If the summit is a victory lap for Kim Dae Jung, it is more like a coming-out party for North Korean leader Kim Jong Il.
Observers will be trying to ascertain whether Kim Jong Il is taking North Korea in a new direction or trying to squeeze more food, fuel, and cash from an eager talking partner. More fundamentally, they will be trying to divine who he really is.
South Korea's intelligence agency had long portrayed North Korea's leader - officially the chairman of the National Defense Commission - as a world-class oddball. The agency described him as a reclusive binge drinker who pulled the strings behind deadly terrorist attacks.
So South Koreans were shocked when their president told a Japanese television interviewer in February that "Kim [Jong Il] has a level of judgment, knowledge, and discernment befitting a [national] leader." The comment was the beginning of a charm offensive and re-appraisal of the North Korean.
Analysts now credit Kim Jong Il for surviving what they assume to be a Byzantine political world in Pyongyang and pulling off the first Communist hereditary succession in history.
Long groomed for leadership by his father, Kim Il Sung, the son reportedly held the real power in North Korea even before the elder Kim died in 1994.
Despite reports of a thwarted coup attempt in 1995 and several years of famine, Kim appears to have solidified his control over the country, although he is still considered beholden to the military.
His initial cooperation with South Korea may have taught him that a gradual opening is more manageable than the economic collapse and threats to his regime that might result from keeping North Korea closed. The summit, say analysts, is happening because Kim Jong Il feels confident enough to have it.
His visit to Beijing last month - his first trip abroad in 17 years - helped reinforce his new image. Kim met with with President Jiang Zemin and visited a computer factory, saying he hadn't realized how far China had come.
"On meeting Kim Jong Il for the first time, the [Chinese] Communist Party leaders decided that Kim was not as radical and bent on war as they previously feared," says a Chinese official and North Korea expert who asked not to be identified.
He says that Kim was behind the North's lashing out at China for introducing free-market reforms two decades ago, when "Beijing was labeled a traitor to the world socialist movement."
The Chinese official says that Kim has modeled his ruling style after Chairman Mao Zedong, and has repeated the worst mistakes Mao made during his 1949-76 reign.
"North Korea is now in the middle of [their versions of a] Great Leap Forward [when collectivization led to millions of deaths from famine] and a Cultural Revolution," when Mao destroyed most of his fellow revolutionaries and ruled through a brutal personality cult.
"But Kim knows that his policies have caused widespread starvation, and he is starting to realize that he must reform North Korea's economy," the official continues.

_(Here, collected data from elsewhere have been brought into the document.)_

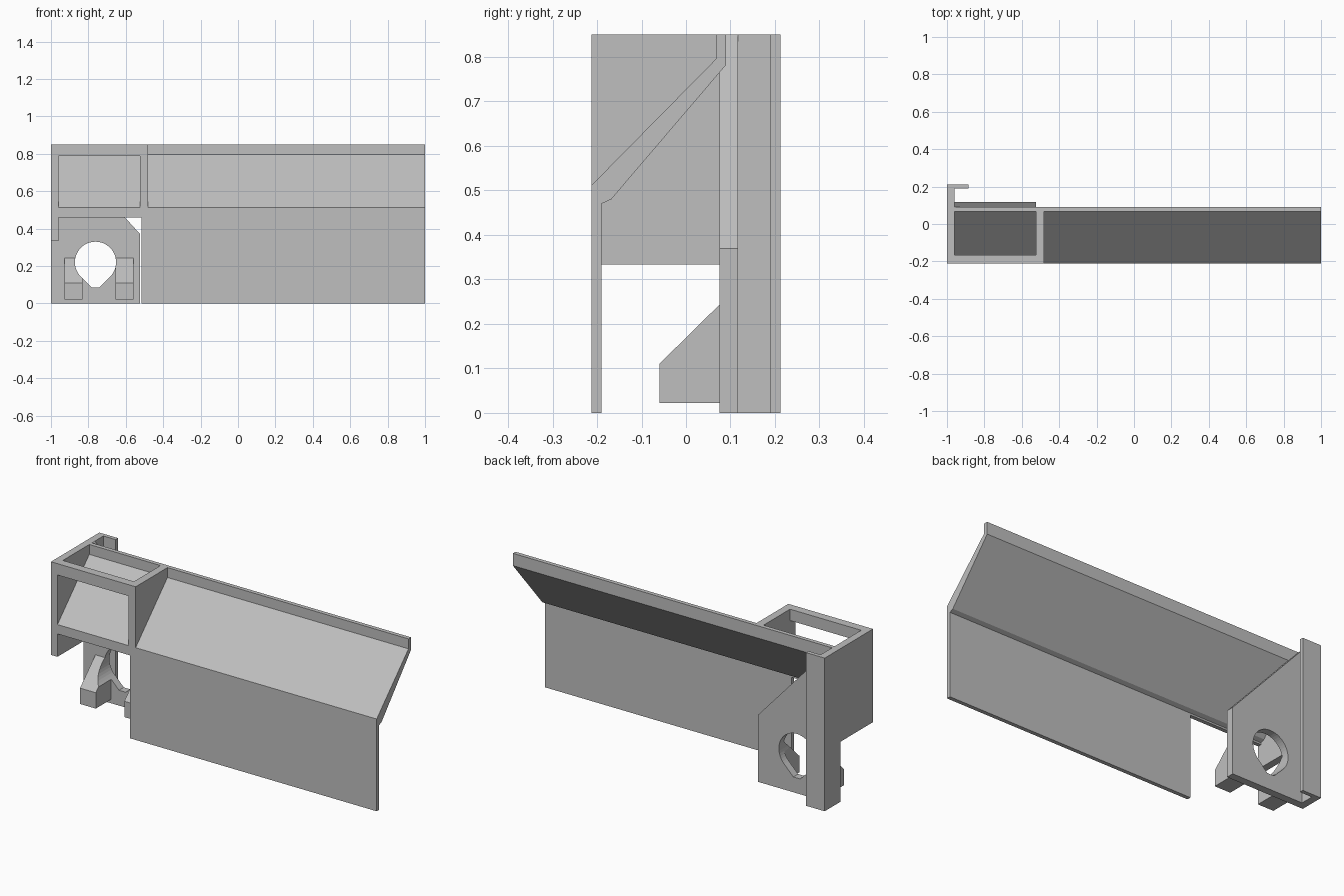
import bpy, bmesh, math
from mathutils import Vector

if "Cube" in bpy.data.objects:
    bpy.data.objects.remove(bpy.data.objects["Cube"])

grey = bpy.data.materials.new("light_grey")
grey.use_nodes = True
COLOUR = (0.52, 0.52, 0.52, 1)
grey.diffuse_color = COLOUR
grey.node_tree.nodes["Principled BSDF"].inputs["Base Color"].default_value = COLOUR


def prism(name, outline, lo, hi, axis="x"):
    """Extrude a (y, z) outline along x, or an (x, z) outline along y."""
    bm = bmesh.new()
    place = (lambda a, b: (lo, a, b)) if axis == "x" else (lambda a, b: (a, lo, b))
    face = bm.faces.new([bm.verts.new(place(a, b)) for a, b in outline])
    moved = bmesh.ops.extrude_face_region(bm, geom=[face])["geom"]
    shift = Vector((hi - lo, 0, 0) if axis == "x" else (0, hi - lo, 0))
    bmesh.ops.translate(bm, vec=shift, verts=[v for v in moved if isinstance(v, bmesh.types.BMVert)])
    bmesh.ops.recalc_face_normals(bm, faces=bm.faces)
    mesh = bpy.data.meshes.new(name)
    bm.to_mesh(mesh)
    bm.free()
    mesh.materials.append(grey)
    obj = bpy.data.objects.new(name, mesh)
    bpy.context.collection.objects.link(obj)
    return obj


def box(name, x0, x1, y0, y1, z0, z1):
    return prism(name, [(y0, z0), (y1, z0), (y1, z1), (y0, z1)], x0, x1)


FRONT, BACK, TOP = -0.212, 0.212, 0.85
WALL, BAY0, BAY1, RIB = -1.0, -0.96, -0.523, -0.48
PLATE0, PLATE1 = 0.075, 0.117

# Bent sheet: long skirt, and the shorter stretch behind the box bay
def sheet(bottom):
    return [(FRONT, bottom), (FRONT, 0.512), (0.067, 0.795), (0.067, TOP),
            (0.09, TOP), (0.09, 0.782), (-0.168, 0.48), (-0.19, 0.47), (-0.19, bottom)]

prism("long_sheet", sheet(0), -0.515, 1)
prism("bay_sheet", sheet(0.46), BAY0, -0.515)

# Box bay: divider rib, top beam of the front window, end wall and rear flange
prism("divider_rib", [(FRONT, 0.512), (0.067, 0.795), (0.067, TOP), (FRONT, TOP)], BAY1, RIB)
box("window_beam", BAY0, BAY1, FRONT, -0.165, 0.787, TOP)
prism("end_wall", [(FRONT, 0.333), (PLATE0, 0.333), (PLATE0, 0), (BACK, 0),
                   (BACK, TOP), (FRONT, TOP)], WALL, BAY0)
box("rear_flange", BAY0, -0.885, 0.19, BACK, 0, TOP)

# Mounting plate with a slanted top edge, and its two wedge feet
plate = prism("mounting_plate", [(BAY0, 0), (BAY1, 0), (BAY1, 0.37), (BAY0, TOP)],
              PLATE0, PLATE1, "y")
wedge = [(PLATE0, 0.243), (-0.06, 0.11), (-0.06, 0.022), (PLATE0, 0.022)]
feet = [prism(side + "_foot", wedge, x, x + 0.097)
        for side, x in (("right", -0.928), ("left", -0.656))]

# Round hole with a blunt point at the bottom, cut through plate and feet
cx, cz, r = -0.762, 0.22, 0.11
arc = [math.radians(-45 + 270 * i / 36) for i in range(37)]
hole = [(cx + r * math.cos(a), cz + r * math.sin(a)) for a in arc]
hole += [(cx - 0.021, 0.085), (cx + 0.021, 0.085)]
cutter = prism("hole_cutter", hole, -0.3, 0.3, "y")
cutter.hide_render = True
cutter.hide_set(True)
for part in [plate] + feet:
    cut = part.modifiers.new("hole", "BOOLEAN")
    cut.operation = "DIFFERENCE"
    cut.solver = "EXACT"
    cut.object = cutter
    for face in part.data.polygons:
        face.use_smooth = False
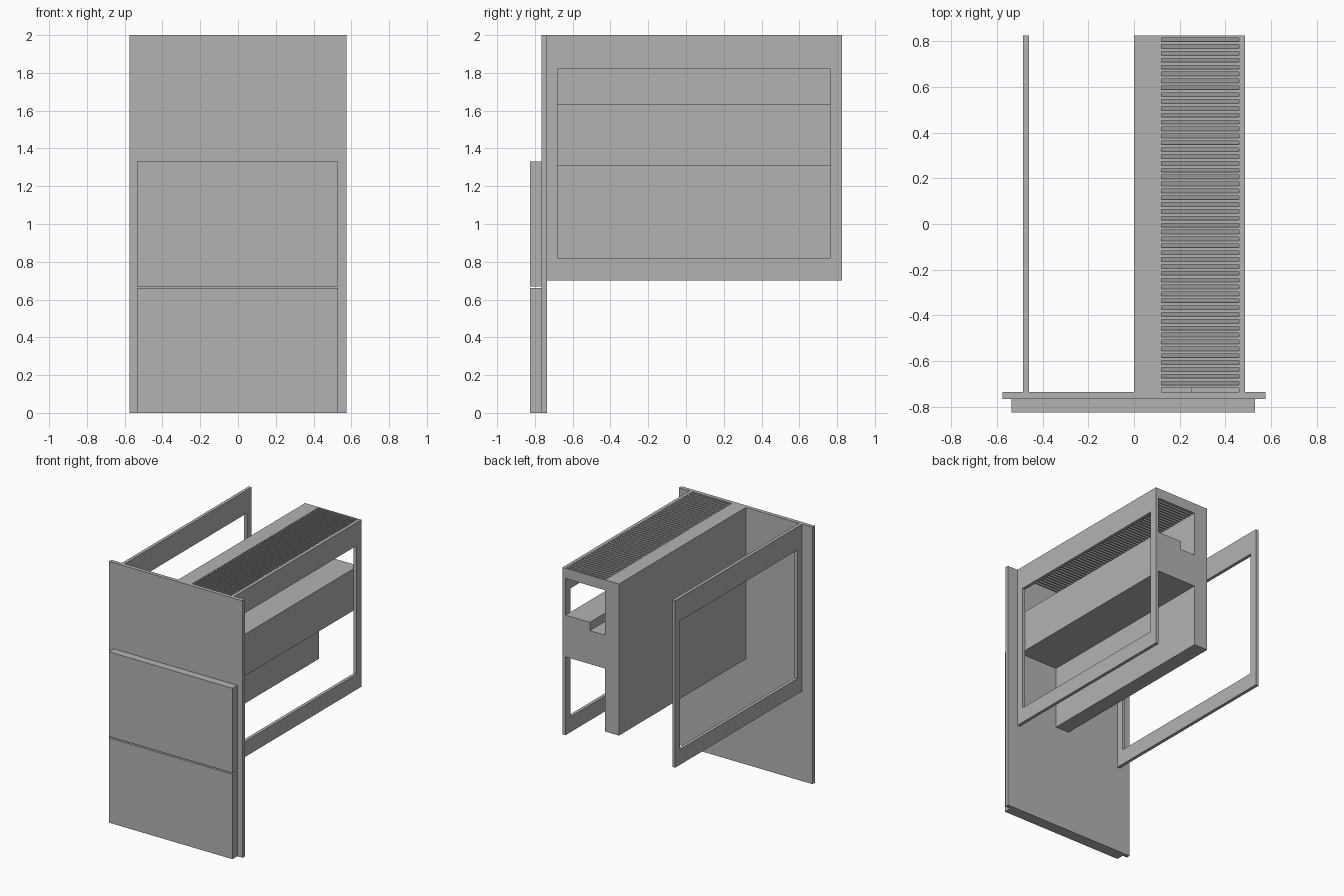
import bpy
import bmesh
from mathutils import Matrix

cube = bpy.data.objects.get("Cube")
if cube:
    bpy.data.objects.remove(cube, do_unlink=True)

grey = bpy.data.materials.new("plain grey")
grey.use_nodes = True
colour = (0.45, 0.45, 0.45, 1)
grey.diffuse_color = colour
grey.node_tree.nodes["Principled BSDF"].inputs["Base Color"].default_value = colour

FRONT, BACK, TOP = -0.735, 0.825, 2.0
WALL, INNER, OUTER = 0.12, 0.46, 0.485
CAP_Z = 1.92


def finish(name, bm):
    bmesh.ops.recalc_face_normals(bm, faces=bm.faces)
    mesh = bpy.data.meshes.new(name)
    bm.to_mesh(mesh)
    bm.free()
    mesh.materials.append(grey)
    obj = bpy.data.objects.new(name, mesh)
    bpy.context.collection.objects.link(obj)
    return obj


def box(name, x, y, z):
    bm = bmesh.new()
    add_box(bm, x, y, z)
    return finish(name, bm)


def add_box(bm, x, y, z):
    size = [b - a for a, b in (x, y, z)]
    mid = [(a + b) / 2 for a, b in (x, y, z)]
    matrix = Matrix.Translation(mid) @ Matrix.Diagonal((*size, 1))
    return bmesh.ops.create_cube(bm, size=1, matrix=matrix)["verts"]


def extrude_profile(name, points, axis, start, end):
    """Extrude a closed outline of pairs along x (axis 0) or y (axis 1)."""
    bm = bmesh.new()
    place = (lambda a, b: (start, a, b)) if axis == 0 else (lambda a, b: (a, start, b))
    face = bm.faces.new([bm.verts.new(place(a, b)) for a, b in points])
    moved = bmesh.ops.extrude_face_region(bm, geom=[face], use_keep_orig=True)["geom"]
    step = (end - start, 0, 0) if axis == 0 else (0, end - start, 0)
    verts = [v for v in moved if isinstance(v, bmesh.types.BMVert)]
    bmesh.ops.translate(bm, verts=verts, vec=step)
    return finish(name, bm)


def side_frame(name, x0, x1):
    """Rectangular frame with a window, as a ring of four mitred sections."""
    bm = bmesh.new()

    def loop(x, y0, y1, z0, z1):
        return [bm.verts.new((x, y, z)) for y, z in ((y0, z0), (y1, z0), (y1, z1), (y0, z1))]

    outer = (FRONT, BACK, 0.7, TOP)
    inner = (-0.68, 0.765, 0.82, 1.82)
    rings = [loop(x0, *outer), loop(x1, *outer), loop(x1, *inner), loop(x0, *inner)]
    for a, b in zip(rings, rings[1:] + rings[:1]):
        for i in range(4):
            j = (i + 1) % 4
            bm.faces.new((a[i], a[j], b[j], b[i]))
    return finish(name, bm)


# Front board with two raised panels
box("front_board", (-0.575, 0.575), (-0.765, FRONT), (0, TOP))
box("lower_front_panel", (-0.535, 0.53), (-0.825, -0.765), (0, 0.66))
box("upper_front_panel", (-0.535, 0.53), (-0.825, -0.765), (0.67, 1.33))

# Open window frames on both sides
side_frame("right_side_frame", -OUTER, -INNER)
side_frame("left_side_frame", INNER, OUTER)

# Inner wall and the notched middle beam in one section
extrude_profile("inner_wall_and_beam", [
    (0, 0.82), (WALL, 0.82), (WALL, 1.31), (INNER, 1.31), (INNER, 1.635),
    (0.25, 1.635), (0.25, 1.57), (WALL, 1.57), (WALL, TOP), (0, TOP),
], 1, FRONT, BACK)

# Vent on top: slanted slats between the wall and the outer frame
box("vent_back_rail", (WALL, INNER), (0.813, BACK), (CAP_Z, TOP))
SLATS = 51
pitch = (0.813 - FRONT) / (SLATS + 0.5)
bm = bmesh.new()
for i in range(SLATS):
    y = FRONT + (i + 0.55) * pitch
    verts = add_box(bm, (WALL, INNER), (y, y + 0.45 * pitch), (CAP_Z, TOP))
    for v in verts:
        if v.co.z < TOP - 0.01:
            v.co.y = min(v.co.y + 0.018, BACK - 0.002)
finish("vent_slats", bm)
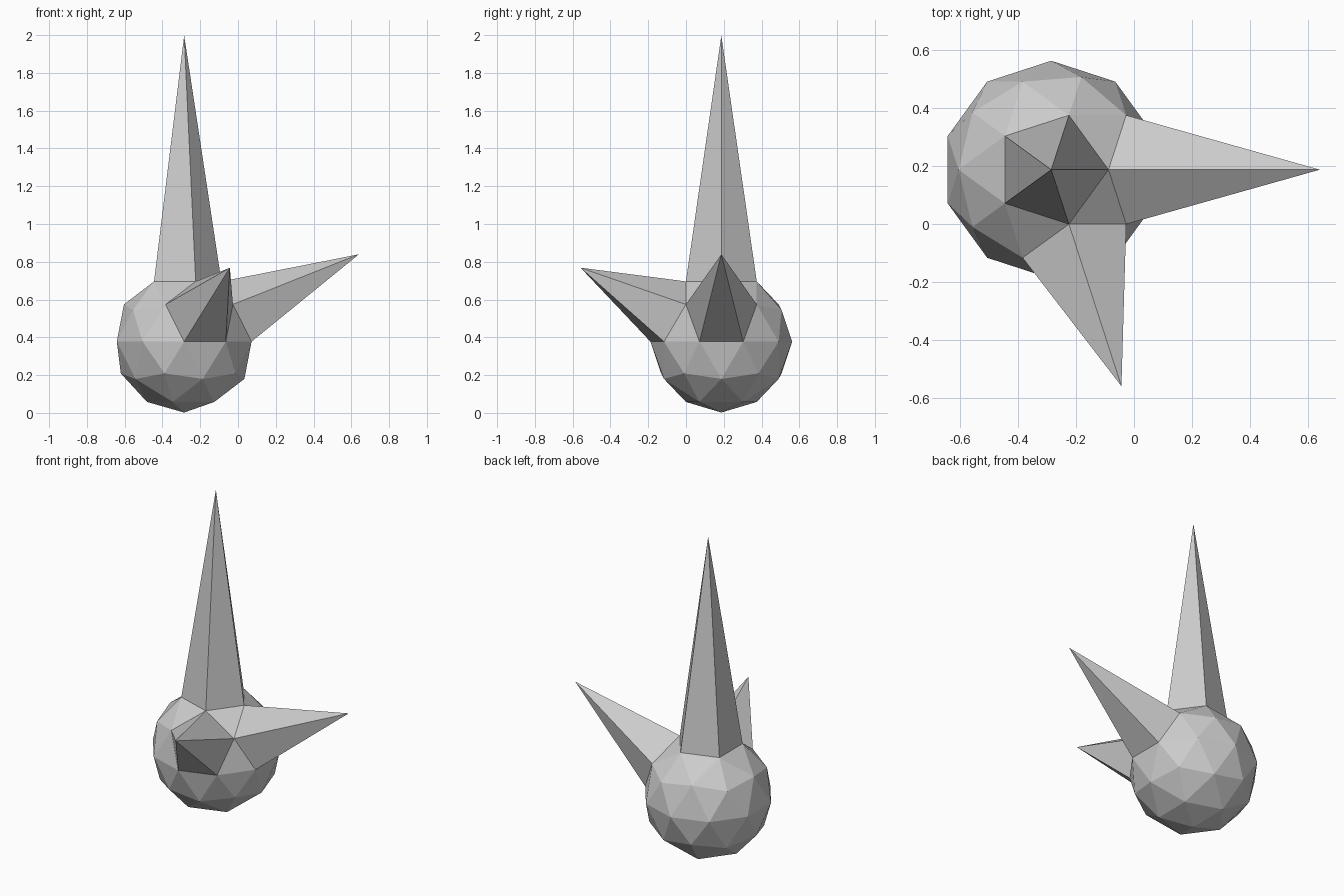
import bpy, bmesh
from mathutils import Vector

if "Cube" in bpy.data.objects:
    bpy.data.objects.remove(bpy.data.objects["Cube"])

RADIUS = 0.375
CENTRE = Vector((-0.285, 0.187, 0.377))

# Low-poly ball
bm = bmesh.new()
bmesh.ops.create_icosphere(bm, subdivisions=2, radius=RADIUS)

# Spikes: pull three five-sided vertices outward (direction, tip distance from centre)
spikes = [
    ((0, 0, 1), 1.621),
    ((0.894, 0, 0.447), 1.034),
    ((0.276, -0.851, 0.447), 0.876),
]
for direction, reach in spikes:
    d = Vector(direction).normalized()
    tip = max(bm.verts, key=lambda v: v.co.normalized().dot(d))
    tip.co = d * reach

bmesh.ops.translate(bm, verts=bm.verts, vec=CENTRE)
bmesh.ops.recalc_face_normals(bm, faces=bm.faces)
mesh = bpy.data.meshes.new("spiked_ball")
bm.to_mesh(mesh)
bm.free()
bpy.context.collection.objects.link(bpy.data.objects.new("spiked_ball", mesh))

And even though the North Korean leader presides over one of the most isolated nations on the planet, the official adds, "Kim Jong Il likes to surf the Internet and watch satellite TV."
(c) Copyright 2000. The Christian Science Publishing Society